We may finally be at the end of a five-year litigation between Dr. Seuss Enterprises (DSE) and ComicMix. The latter produced a book called Oh, the Places You’ll Boldly Go!, a mash-up of Dr. Seuss and Star Trek that, though funny, was neither parodic nor fair use under any of the four factors according to the Ninth Circuit Court of Appeals as of December 2020. That court reversed the lower court’s finding of fair use and remanded rather than issue a decision on the infringement claim.
Both ComicMix and DSE filed motions. The former filed a Motion for Reconsideration as to the validity of the copyright registrations at issue; and the latter filed a Motion for Summary Judgment on a finding of copyright infringement. The district court denied both.
ComicMix’s Challenge to Registration
When this whole hullabaloo began, ComicMix initially argued that the copyright registrations in the Seuss works The Sneeches and Other Stories and Oh, the Places You’ll Go! were invalid due to the allegation that those group applications combined published and unpublished works. And because the Ninth Circuit in Unicolors v. H&M as since held that an application may be invalidated even where there is no intent to defraud the Copyright Office, ComicMix argued that the law has changed since it filed its original motion. The court disagreed, stating “…this Court’s Referral Order never addressed the intent-to-defraud issue in light of its finding that there were no known inaccuracies in Seuss’s copyright applications and registrations.”
Substantial Similarity and an Odd Conclusion
Of likely greater interest to rightsholders and copyright watchers is the district court’s finding that under the principle of this circuit’s “intrinsic test” for substantial similarity, that it was unable to decide that question in this case as a matter of law. So, what does that mean?
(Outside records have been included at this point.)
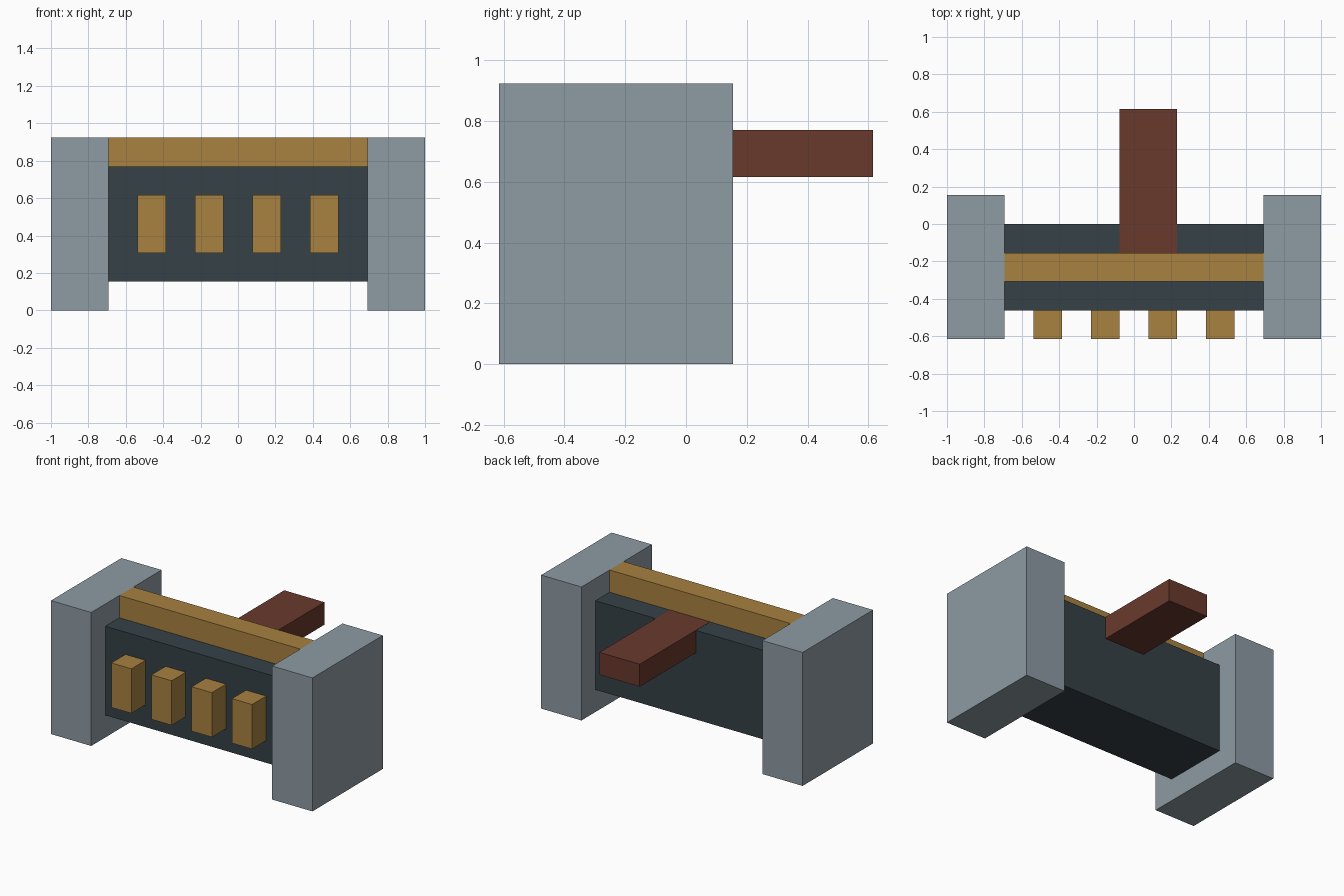
import bpy

cube = bpy.data.objects.get("Cube")
if cube:
    bpy.data.objects.remove(cube, do_unlink=True)

U = 1 / 13  # modelling grid step


def linear(c):
    c /= 255
    return c / 12.92 if c <= 0.04045 else ((c + 0.055) / 1.055) ** 2.4


def material(name, rgb):
    mat = bpy.data.materials.new(name)
    mat.use_nodes = True
    color = [linear(c) for c in rgb] + [1]
    mat.diffuse_color = color
    bsdf = next(n for n in mat.node_tree.nodes if n.type == "BSDF_PRINCIPLED")
    bsdf.inputs["Base Color"].default_value = color
    bsdf.inputs["Roughness"].default_value = 0.8
    return mat


def box(name, x, y, z, mat):
    """Box from (min, max) ranges in grid steps."""
    ranges = (x, y, z)
    bpy.ops.mesh.primitive_cube_add(size=1, location=[(a + b) / 2 * U for a, b in ranges])
    obj = bpy.context.object
    obj.name = obj.data.name = name
    for v in obj.data.vertices:
        for i, (a, b) in enumerate(ranges):
            v.co[i] *= (b - a) * U
    obj.data.materials.append(mat)
    return obj


grey = material("blue grey", (141, 155, 163))
dark = material("dark slate", (54, 65, 71))
gold = material("ochre", (168, 129, 64))
brown = material("red brown", (105, 57, 44))

# End blocks
box("left_end_block", (9, 13), (-8, 2), (0, 12), grey)
box("right_end_block", (-13, -9), (-8, 2), (0, 12), grey)

# Central body with a rail along its top
box("body", (-9, 9), (-6, 0), (2, 10), dark)
box("top_rail", (-9, 9), (-4, -2), (10, 12), gold)

# Row of studs on the front
for i, x in enumerate((-7, -3, 1, 5)):
    box(f"front_stud_{i + 1}", (x, x + 2), (-8, -6), (4, 8), gold)

# Handle let into the back, a hair proud of the body top
box("handle", (-1, 3), (-2, 8), (8, 10.02), brown)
Assessing the similarity between an allegedly infringing work and the original work is always a mixed question of law and fact. In the Ninth Circuit, the court first applies an “extrinsic test,” whereby the plaintiff is required to identify the similarities between its work and the alleged copy. Next, the court reviews the evidence and first disregards any “copied” elements that are not protectable (e.g. line weight or style in a drawing) and then assesses the “thickness” of protection on the original work as a whole. For instance, when ComicMix made an almost verbatim copy of Seuss’s iconic “Star-Off Machine,” they copied a work with “thick” protection because it is highly original in both subject matter and style.
In the Ninth Circuit, once an analysis passes the “extrinsic test,” the question of similarity then proceeds to an “intrinsic test,” which asks whether an ordinary observer would perceive substantial similarity between the original work and the alleged copy with regard to “total concept and feel.” Although it is standard that a jury is the trier of fact in this circuit’s “intrinsic test,” Devlin Hartline of Hudson Institute tells me via email, “That’s a problem when it’s an obvious case like this one. The defendant’s entire purpose was to copy the total concept and feel. Now, it may go to the black box of a jury, but it would be better to have the judge’s reasoning on this in order to better develop the test. Other jurisdictions give the judges more leeway on this question.”
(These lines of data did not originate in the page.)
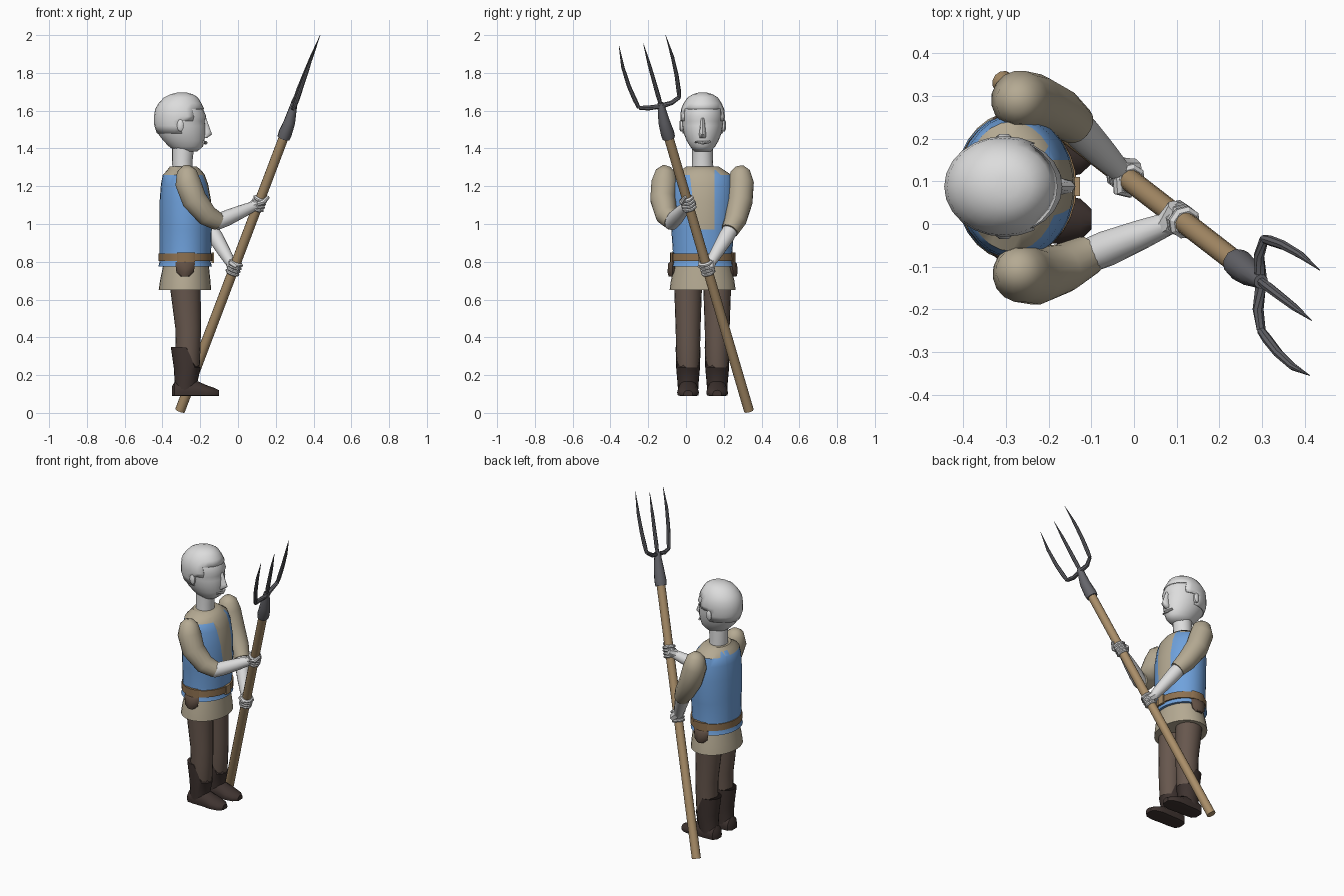
import bpy, bmesh, math
from mathutils import Vector as V

if "Cube" in bpy.data.objects:
    bpy.data.objects.remove(bpy.data.objects["Cube"])


def material(name, col):
    m = bpy.data.materials.new(name)
    m.diffuse_color = (*col, 1)
    m.use_nodes = True
    m.node_tree.nodes["Principled BSDF"].inputs["Base Color"].default_value = m.diffuse_color
    return m


PALE = material("pale_skin", (0.72, 0.72, 0.72))
BLUE = material("blue_cloth", (0.16, 0.36, 0.72))
LINEN = material("linen", (0.46, 0.40, 0.29))
BROWN = material("brown_trousers", (0.135, 0.095, 0.075))
BOOT = material("dark_boot", (0.05, 0.034, 0.03))
WOOD = material("wood", (0.40, 0.27, 0.14))
METAL = material("metal", (0.13, 0.13, 0.145))
BELT = material("belt_leather", (0.27, 0.165, 0.08))
POUCH = material("pouch_leather", (0.12, 0.08, 0.058))
CX, CY = -0.28, 0.088


def finish(name, bm, mats, angle=40):
    bmesh.ops.recalc_face_normals(bm, faces=bm.faces)
    me = bpy.data.meshes.new(name)
    bm.to_mesh(me)
    bm.free()
    ob = bpy.data.objects.new(name, me)
    bpy.context.collection.objects.link(ob)
    for m in mats:
        me.materials.append(m)
    bpy.ops.object.select_all(action='DESELECT')
    ob.select_set(True)
    bpy.context.view_layer.objects.active = ob
    bpy.ops.object.shade_smooth_by_angle(angle=math.radians(angle))
    return ob


def loft(rings, n):
    """Skin between elliptical rings given as (centre, u, v)."""
    bm = bmesh.new()
    loops = []
    for c, u, v in rings:
        loops.append([bm.verts.new(V(c) + V(u) * math.cos(t) + V(v) * math.sin(t))
                      for t in (2 * math.pi * i / n for i in range(n))])
    for a, b in zip(loops, loops[1:]):
        for i in range(n):
            j = (i + 1) % n
            bm.faces.new((a[i], a[j], b[j], b[i]))
    bm.faces.new(loops[0])
    bm.faces.new(loops[-1])
    return bm


def upright(rows, cy, n=24):
    """Rows of (z, x_min, x_max, half_width) around a vertical axis."""
    return loft([((((a + b) / 2), cy, z), ((b - a) / 2, 0, 0), (0, w, 0))
                 for z, a, b, w in rows], n)


def tube(name, pts, radii, mat, n=12, angle=40):
    pts = [V(p) for p in pts]
    rings = []
    for i, (p, r) in enumerate(zip(pts, radii)):
        d = (pts[min(i + 1, len(pts) - 1)] - pts[max(i - 1, 0)]).normalized()
        u = d.cross(V((0.2, 1, 0.1))).normalized()
        rings.append((p, u * r, d.cross(u) * r))
    return finish(name, loft(rings, n), [mat], angle)


# Head with brow, nose and chin
HEAD = [(1.385, -.33, -.215, .045), (1.41, -.365, -.185, .066), (1.44, -.395, -.178, .084),
        (1.48, -.425, -.172, .100), (1.52, -.438, -.172, .108), (1.545, -.44, -.176, .110),
        (1.57, -.44, -.168, .112), (1.61, -.433, -.185, .108), (1.64, -.415, -.200, .094),
        (1.665, -.387, -.218, .074), (1.682, -.352, -.245, .046), (1.69, -.32, -.275, .018)]
finish("head", upright(HEAD, CY), [PALE], 60)
upright_neck = [(1.27, -.345, -.24, .058), (1.34, -.35, -.24, .055), (1.43, -.35, -.23, .055)]
finish("neck", upright(upright_neck, CY, 16), [PALE])
finish("nose", upright([(1.455, -.20, -.165, .016), (1.475, -.20, -.137, .019),
                        (1.49, -.20, -.143, .016), (1.56, -.20, -.168, .010)], CY, 8), [PALE], 60)
tube("lower_lip", [(-.183, CY - .04, 1.435), (-.171, CY, 1.43), (-.183, CY + .04, 1.435)],
     [.006, .01, .006], PALE, 8)

# Cropped hair: raised shell over the crown and back of the head
bm = upright([(z, a - .005, b + .006, w + .006) for z, a, b, w in HEAD], CY)
for v in bm.verts:
    if v.co.z > 1.66:
        v.co.z += .005
drop = [f for f in bm.faces if not (f.calc_center_median().z > 1.61 or
        (f.calc_center_median().x < -.31 and f.calc_center_median().z > 1.49) or
        (f.calc_center_median().x < -.24 and f.calc_center_median().z > 1.545))]
bmesh.ops.delete(bm, geom=drop, context='FACES')
hair = finish("hair", bm, [PALE], 60)
sol = hair.modifiers.new("thickness", 'SOLIDIFY')
sol.thickness, sol.offset = .006, -1
for s in (-1, 1):
    finish("ear", loft([((-.305, CY + s * (.095 + .01 * k), 1.522), (r, 0, 0), (0, 0, r * 1.75))
                        for k, r in ((0, .018), (2.2, .018), (2.8, .011))], 12), [PALE])

# Torso: blue vest, linen collar and open front cut in
bm = upright([(.775, -.422, -.138, .170), (.80, -.415, -.145, .162), (.86, -.415, -.142, .158),
              (1.0, -.415, -.138, .168), (1.12, -.415, -.142, .170), (1.21, -.408, -.158, .165),
              (1.26, -.398, -.176, .152), (1.285, -.375, -.195, .115), (1.305, -.36, -.22, .085)],
             CY, 28)


def cut(co, no):
    bmesh.ops.bisect_plane(bm, geom=bm.verts[:] + bm.edges[:] + bm.faces[:],
                           plane_co=co, plane_no=no)


slope = .12
cut((0, 0, .97), (0, 0, 1))
cut((0, .15, 0), (0, 1, 0))
cut((0, .055, .97), (0, 1, slope))
for f in bm.faces:
    c = f.calc_center_median()
    left = .055 - slope * (c.z - .97)
    f.material_index = int(c.z > 1.272 or (c.x > -.25 and c.z > .97 and left < c.y < .15))
finish("vest", bm, [BLUE, LINEN])

# Shirt skirt, belt, buckle, hip pouches
finish("shirt_skirt", upright([(.65, -.42, -.142, .175), (.70, -.413, -.146, .168),
                               (.785, -.395, -.155, .150)], CY, 28), [LINEN])
finish("belt", upright([(.803, -.42, -.134, .168), (.845, -.42, -.134, .165)], CY, 28), [BELT])
bm = bmesh.new()
bmesh.ops.create_cube(bm, size=1)
for v in bm.verts:
    v.co = V((-.134, CY, .822)) + V((v.co.x * .014, v.co.y * .045, v.co.z * .055))
finish("belt_buckle", bm, [WOOD])
for s in (-1, 1):
    finish("hip_pouch", loft([((-.28, CY + s * y, z), (w, 0, 0), (0, d, 0)) for z, w, y, d in
                              ((.722, .022, .16, .020), (.745, .046, .16, .026),
                               (.79, .052, .158, .024), (.80, .05, .155, .018))], 8), [POUCH])
    finish("belt_loop", loft([((-.275, CY + s * .16, z), (.048, 0, 0), (0, .013, 0))
                              for z in (.80, .85)], 8), [BELT])

# Legs and boots
for s in (-1, 1):
    y = CY + s * .077
    finish("trouser_leg", upright([(.13, -.325, -.225, .050), (.24, -.325, -.203, .060),
                                   (.36, -.330, -.198, .064), (.45, -.332, -.196, .066),
                                   (.68, -.362, -.198, .074)], y, 20), [BROWN])
    bm = upright([(.10, -.345, -.225, .052), (.16, -.335, -.215, .056),
                  (.238, -.34, -.198, .063), (.24, -.352, -.192, .066)], y, 20)
    for v in bm.verts:  # tall back flap
        if v.co.z > .239:
            v.co.z += .11 * min(1, max(0, (-.225 - v.co.x) / .04))
            v.co.x -= .004
    finish("boot_shaft", bm, [BOOT])
    bm = loft([((x, y, .09 + h * .3), (0, w, 0), (0, 0, h * .7)) for x, w, h in
               ((-.35, .028, .05), (-.335, .048, .075), (-.29, .054, .09), (-.23, .054, .085),
                (-.17, .058, .058), (-.125, .048, .042), (-.10, .024, .03))], 16)
    for v in bm.verts:
        v.co.z = max(v.co.z, .09)
    finish("boot_foot", bm, [BOOT])

# Pitchfork: shaft, socket, crossbar and three tines
LOW, TOP = V((-.307, .333, .012)), V((.25, -.098, 1.48))
AXIS = (TOP - LOW).normalized()


def on_shaft(z):
    return LOW.lerp(TOP, (z - LOW.z) / (TOP.z - LOW.z))


tube("fork_shaft", [LOW, TOP], [.027, .026], WOOD, 12)
tube("fork_socket", [on_shaft(1.455), on_shaft(1.48), on_shaft(1.54), (.298, -.135, 1.64)],
     [.034, .036, .031, .017], METAL, 10)
ROOTS = [V((.298, -.25, 1.615)), V((.298, -.135, 1.635)), V((.305, -.035, 1.672))]
TIPS = [V((.412, -.355, 1.945)), V((.416, -.226, 1.955)), V((.435, -.108, 2.0))]
tube("fork_crossbar", [ROOTS[0] + V((0, .003, 0)), (.291, -.20, 1.614), ROOTS[1] - V((0, 0, .012)),
                       (.293, -.075, 1.642), ROOTS[2]], [.011, .013, .015, .013, .011], METAL, 8)
for k, (a, b) in enumerate(zip(ROOTS, TIPS)):
    bow = V((0, (-.018, 0, .012)[k], 0))
    pts = [a.lerp(b, t) + bow * math.sin(math.pi * t) for t in (0, .12, .35, .65, 1)]
    tube("fork_tine", pts, [.010, .012, .011, .009, .001], METAL, 8)

# Arms: puffed sleeves, bare forearms, gripping hands
ARMS = [([(-.275, -.100, 1.306), (-.272, -.108, 1.28), (-.265, -.115, 1.22), (-.232, -.122, 1.13),
          (-.165, -.103, 1.045), (-.105, -.072, 1.012)], (-.12, -.08, 1.005), 1.105),
        ([(-.275, .283, 1.306), (-.272, .287, 1.28), (-.268, .291, 1.22), (-.235, .285, 1.12),
          (-.175, .262, 1.02), (-.135, .232, .965)], (-.155, .248, .99), .765)]
for pts, elbow, hz in ARMS:
    tube("sleeve", pts, [.022, .052, .069, .068, .058, .047], LINEN, 16, 60)
    grip = on_shaft(hz)
    e = V(elbow)
    tube("forearm", [e, e.lerp(grip, .25), e.lerp(grip, .6), e.lerp(grip, .88)],
         [.040, .042, .035, .027], PALE, 14)
    # Fist with four finger ridges around the shaft
    rr = []
    for i in range(4):
        rr += [(-.034 + .018 * i, .031), (-.028 + .018 * i, .039), (-.020 + .018 * i, .039)]
    tube("fist", [grip + AXIS * t for t, r in rr] + [grip + AXIS * .041],
         [r for t, r in rr] + [.030], PALE, 8, 25)
    back = (e - grip).normalized()
    side = AXIS.cross(back).normalized()
    tube("thumb", [grip + back * .035 + AXIS * .01, grip + side * .036 + AXIS * .03,
                   grip - back * .034 + side * .022 + AXIS * .038], [.017, .014, .009], PALE, 8)
    tube("hand_back", [grip + back * .055, grip + back * .03, grip + side * -.03 - back * .01],
         [.026, .031, .024], PALE, 8, 25)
There is no question that Hartline is right about ComicMix’s intent to copy extensively, especially as the principals stated in testimony that they painstakingly set out to copy Seuss, even hoping that DSE might want to license Boldly!. Then, in the appellate court’s thorough rejection of fair use, it describes extensive copying—both quantitative and qualitative—which this district court reiterates for about seven pages. Nevertheless, this court concluded that it cannot grant summary judgment under the “intrinsic test” as a matter of law. The opinion states:
“…in light of the rarity of courts granting summary judgment in favor of copyright holders on the issue of copying in this Circuit, and the lack of any authorities doing so with regard to subject matter comparable to that at issue here—i.e., illustrated books of rhyming prose—the Court finds, on the record presently before it and viewing the facts and evidence in the light most favorable to ComicMix as the nonmovant, that Boldly ‘[is] not so similar to the protected [works] that no triable issue exists with respect to whether the total concept and feel of the works are substantially similar. Therefore, the issue of intrinsic similarity must be left for the jury.’”
How the court can use the language “not so similar” in this case, rather than simply rule that no reasonable jury could possibly mistake the similarities, is a bit of head-scratcher. Still, I think it’s a safe bet that this is likely the end of a long journey for ComicMix. The fair use defense is a dead issue, and by proceeding to trial, they would have to believe that a jury will somehow not see that Boldly! extensively copies Seuss’s works. As indicated in older posts about this case, I predict this one will serve as a very useful guide to future creators for where not to go when using existing creative works—especially famous ones.